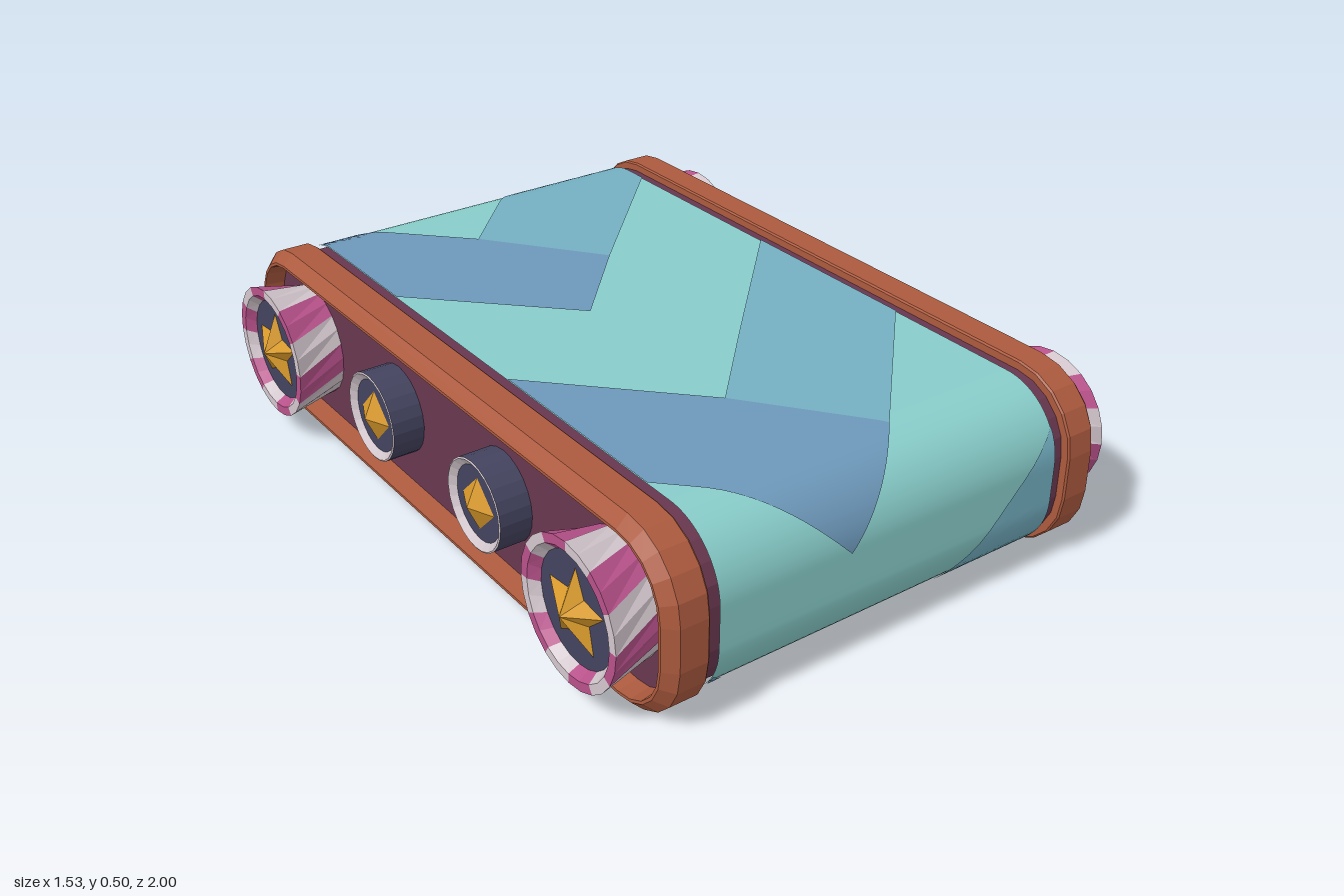
import * as THREE from 'three';

const CY = 0.2475; // height of the belt axis

// Surface from fn(i, j) -> [x, y, z, (nx, ny, nz)]; flat gives faceted normals
function grid(nu, nv, fn, flat = false) {
  const pos = [], nor = [], idx = [];
  for (let i = 0; i <= nu; i++) for (let j = 0; j <= nv; j++) {
    const p = fn(i, j);
    pos.push(p[0], p[1], p[2]);
    if (p.length > 3) nor.push(p[3], p[4], p[5]);
    if (i < nu && j < nv) {
      const a = i * (nv + 1) + j, b = a + nv + 1;
      idx.push(a, b, b + 1, a, b + 1, a + 1);
    }
  }
  let g = new THREE.BufferGeometry();
  g.setAttribute('position', new THREE.Float32BufferAttribute(pos, 3));
  g.setIndex(idx);
  if (flat) g = g.toNonIndexed();
  if (nor.length) g.setAttribute('normal', new THREE.Float32BufferAttribute(nor, 3));
  else g.computeVertexNormals();
  return g;
}

// Mirror image across x = 0 with the corner order put right
function mirrored(geo) {
  const g = geo.index ? geo.toNonIndexed() : geo.clone();
  for (const name of ['position', 'normal']) {
    const at = g.attributes[name], src = at.array.slice();
    for (let i = 0; i < at.count; i++) {
      const k = i - (i % 3) + (2 - (i % 3));
      at.setXYZ(i, -src[k * 3], src[k * 3 + 1], src[k * 3 + 2]);
    }
  }
  return g;
}

// Belt path: distance s from the top centre towards +z -> point and normal
const HZ = 0.985, HY = 0.2325, R = 0.18, A = HZ - R, B = HY - R;
const ARC = R * Math.PI / 2, HALF = 2 * A + 2 * ARC + 2 * B, LOOP = 2 * HALF;
function wrap(x, s, off) {
  let u = (((s + A) % LOOP) + LOOP) % LOOP, sign = 1, z, y, t;
  if (u >= HALF) { u -= HALF; sign = -1; }
  if (u < 2 * A) { z = u - A; y = B; t = 0; }
  else if ((u -= 2 * A) < ARC) { z = A; y = B; t = u / R; }
  else if ((u -= ARC) < 2 * B) { z = A; y = B - u; t = Math.PI / 2; }
  else { z = A; y = -B; t = Math.PI / 2 + (u - 2 * B) / R; }
  const c = Math.cos(t), n = Math.sin(t);
  return [x, CY + sign * (y + (R + off) * c), sign * (z + (R + off) * n), 0, sign * c, sign * n];
}

// Patch on the belt between two stations [x, sStart, sEnd]
function patch(p, q, off, ns, nx) {
  return grid(ns, nx, (i, j) => {
    const [x, s0, s1] = p.map((v, k) => v + (q[k] - v) * j / nx);
    return wrap(x, s0 + (s1 - s0) * i / ns, off);
  });
}

// Rounded rectangle in the side plane, point i of 4 * (SEG + 1)
const SEG = 5;
function outline(i, inset) {
  const n = i % (4 * (SEG + 1)), k = Math.floor(n / (SEG + 1));
  const t = (k + (n % (SEG + 1)) / SEG) * Math.PI / 2, r = 0.19 - inset;
  return [CY + (k === 0 || k === 3 ? 1 : -1) * 0.0575 + r * Math.cos(t),
    (k < 2 ? 1 : -1) * 0.81 + r * Math.sin(t)];
}

// Faceted pyramid facing +x, with alternating corner radii
function pyramid(count, radii, base, peak) {
  const corner = i => {
    const a = i / count * Math.PI * 2, r = radii[i % radii.length];
    return [base, r * Math.cos(a), r * Math.sin(a)];
  };
  const pos = [];
  for (let i = 0; i < count; i++) pos.push(peak, 0, 0, ...corner(i), ...corner(i + 1));
  const g = new THREE.BufferGeometry();
  g.setAttribute('position', new THREE.Float32BufferAttribute(pos, 3));
  g.computeVertexNormals();
  return g;
}

// Ring swept about the x axis from a profile of [x, radius], between two angles
function sweep(profile, a0, a1, n, twist = 0) {
  return grid(n, profile.length - 1, (i, j) => {
    const [x, r] = profile[j];
    const a = a0 + (a1 - a0) * i / n + twist * (x - 0.745);
    return [x, r * Math.cos(a), r * Math.sin(a)];
  }, true);
}

export function createModel() {
  const model = new THREE.Group();
  model.name = 'conveyorBelt';
  const mat = (name, color) => {
    const m = new THREE.MeshStandardMaterial({ color });
    m.name = name;
    return m;
  };
  const teal = mat('teal', 0x88cdca), blue = mat('blue', 0x6d98ba), paleBlue = mat('paleBlue', 0x74b0c2);
  const brown = mat('brown', 0xac5a3e), plum = mat('plum', 0x68374f), gold = mat('gold', 0xd6982a);
  const navy = mat('navy', 0x43435f), pink = mat('pink', 0xb8528b), white = mat('white', 0xd2c6cc);

  const add = (name, geo, material) => {
    const m = new THREE.Mesh(geo, material);
    m.name = name;
    model.add(m);
  };
  const addPair = (name, geo, material, y = 0, z = 0) => {
    const g = geo.clone().translate(0, y, z);
    add(name + 'Left', g, material);
    add(name + 'Right', mirrored(g), material);
  };

  // Belt with four chevrons around the loop
  add('belt', patch([-0.51, 0, LOOP], [0.51, 0, LOOP], 0, 240, 1), teal);
  const darkArm = [[-0.51, -0.38, 0.2], [-0.14, 0, 0.57], [0.1, 0.31, 0.31]];
  const paleArm = [[-0.14, 0, 0], [0.1, -0.25, 0.31], [0.51, -0.67, -0.11]];
  for (let k = 0; k < 4; k++) {
    const s = 0.52 + k * LOOP / 4;
    for (const [name, arm, m] of [['chevronDarkArm', darkArm, blue], ['chevronPaleArm', paleArm, paleBlue]]) {
      const st = arm.map(([x, a, b]) => [x, a + s, b + s]);
      for (let i = 0; i < 2; i++) add(name, patch(st[i], st[i + 1], 0.003, 28, 16), m);
    }
  }

  // Core body, whose ends are the side panels
  const shape = new THREE.Shape();
  for (let i = 0; i < 4 * (SEG + 1); i++) {
    const [y, z] = outline(i, 0.024);
    if (i) shape.lineTo(z, y); else shape.moveTo(z, y);
  }
  const core = new THREE.ExtrudeGeometry(shape, { depth: 1.2, bevelEnabled: false });
  add('core', core.translate(0, 0, -0.6).rotateY(Math.PI / 2), plum);

  // Side frames
  const rim = [[0.545, 0.04], [0.545, 0.004], [0.55, 0], [0.625, 0], [0.655, 0.03], [0.655, 0.038], [0.595, 0.046]];
  addPair('sideFrame', grid(4 * (SEG + 1), rim.length - 1,
    (i, j) => [rim[j][0], ...outline(i, rim[j][1])], true), brown);

  // Dashed trim lines
  for (const y of [0.087, 0.41]) for (let i = -2; i <= 2; i++)
    addPair('trimDash', new THREE.BoxGeometry(0.008, 0.02, 0.145), gold, y, i * 0.245);

  const disc = (r, x) => new THREE.CylinderGeometry(r, r, x - 0.59, 24)
    .rotateZ(-Math.PI / 2).translate((x + 0.59) / 2, 0, 0);

  // Striped wheels with stars
  const hub = [[0.59, 0.155], [0.745, 0.187], [0.745, 0.162], [0.72, 0.142]];
  for (const z of [-0.75, 0.75]) {
    for (let i = 0; i < 12; i++) {
      const a = i * Math.PI / 6;
      addPair('wheelStripe', sweep(hub, a, a + Math.PI / 6, 2, 2), i % 2 ? pink : white, 0.25, z);
    }
    addPair('wheelFace', disc(0.145, 0.72), navy, 0.25, z);
    addPair('wheelStar', pyramid(10, [0.11, 0.052], 0.72, 0.765), gold, 0.25, z);
  }

  // Small buttons with diamonds
  const turn = Math.PI * 2;
  for (const z of [-0.26, 0.26]) {
    addPair('buttonSide', sweep([[0.59, 0.122], [0.688, 0.122]], 0, turn, 24), navy, 0.25, z);
    addPair('buttonRim', sweep([[0.688, 0.122], [0.69, 0.118], [0.675, 0.1]], 0, turn, 24), white, 0.25, z);
    addPair('buttonFace', disc(0.102, 0.675), navy, 0.25, z);
    addPair('buttonDiamond', pyramid(4, [0.072], 0.675, 0.707), gold, 0.25, z);
  }
  return model;
}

#####

* PROBLEM TO WORK ON:
Starting at the line above that contains "const c = Math.cos(t), n = Math.sin(t);", repeat each line exactly up to and including the line that contains "const teal = mat('teal', 0x88cdca), blue", and stop there.

* ANSWER BELOW:
  const c = Math.cos(t), n = Math.sin(t);
  return [x, CY + sign * (y + (R + off) * c), sign * (z + (R + off) * n), 0, sign * c, sign * n];
}

// Patch on the belt between two stations [x, sStart, sEnd]
function patch(p, q, off, ns, nx) {
  return grid(ns, nx, (i, j) => {
    const [x, s0, s1] = p.map((v, k) => v + (q[k] - v) * j / nx);
    return wrap(x, s0 + (s1 - s0) * i / ns, off);
  });
}

// Rounded rectangle in the side plane, point i of 4 * (SEG + 1)
const SEG = 5;
function outline(i, inset) {
  const n = i % (4 * (SEG + 1)), k = Math.floor(n / (SEG + 1));
  const t = (k + (n % (SEG + 1)) / SEG) * Math.PI / 2, r = 0.19 - inset;
  return [CY + (k === 0 || k === 3 ? 1 : -1) * 0.0575 + r * Math.cos(t),
    (k < 2 ? 1 : -1) * 0.81 + r * Math.sin(t)];
}

// Faceted pyramid facing +x, with alternating corner radii
function pyramid(count, radii, base, peak) {
  const corner = i => {
    const a = i / count * Math.PI * 2, r = radii[i % radii.length];
    return [base, r * Math.cos(a), r * Math.sin(a)];
  };
  const pos = [];
  for (let i = 0; i < count; i++) pos.push(peak, 0, 0, ...corner(i), ...corner(i + 1));
  const g = new THREE.BufferGeometry();
  g.setAttribute('position', new THREE.Float32BufferAttribute(pos, 3));
  g.computeVertexNormals();
  return g;
}

// Ring swept about the x axis from a profile of [x, radius], between two angles
function sweep(profile, a0, a1, n, twist = 0) {
  return grid(n, profile.length - 1, (i, j) => {
    const [x, r] = profile[j];
    const a = a0 + (a1 - a0) * i / n + twist * (x - 0.745);
    return [x, r * Math.cos(a), r * Math.sin(a)];
  }, true);
}

export function createModel() {
  const model = new THREE.Group();
  model.name = 'conveyorBelt';
  const mat = (name, color) => {
    const m = new THREE.MeshStandardMaterial({ color });
    m.name = name;
    return m;
  };
  const teal = mat('teal', 0x88cdca), blue = mat('blue', 0x6d98ba), paleBlue = mat('paleBlue', 0x74b0c2);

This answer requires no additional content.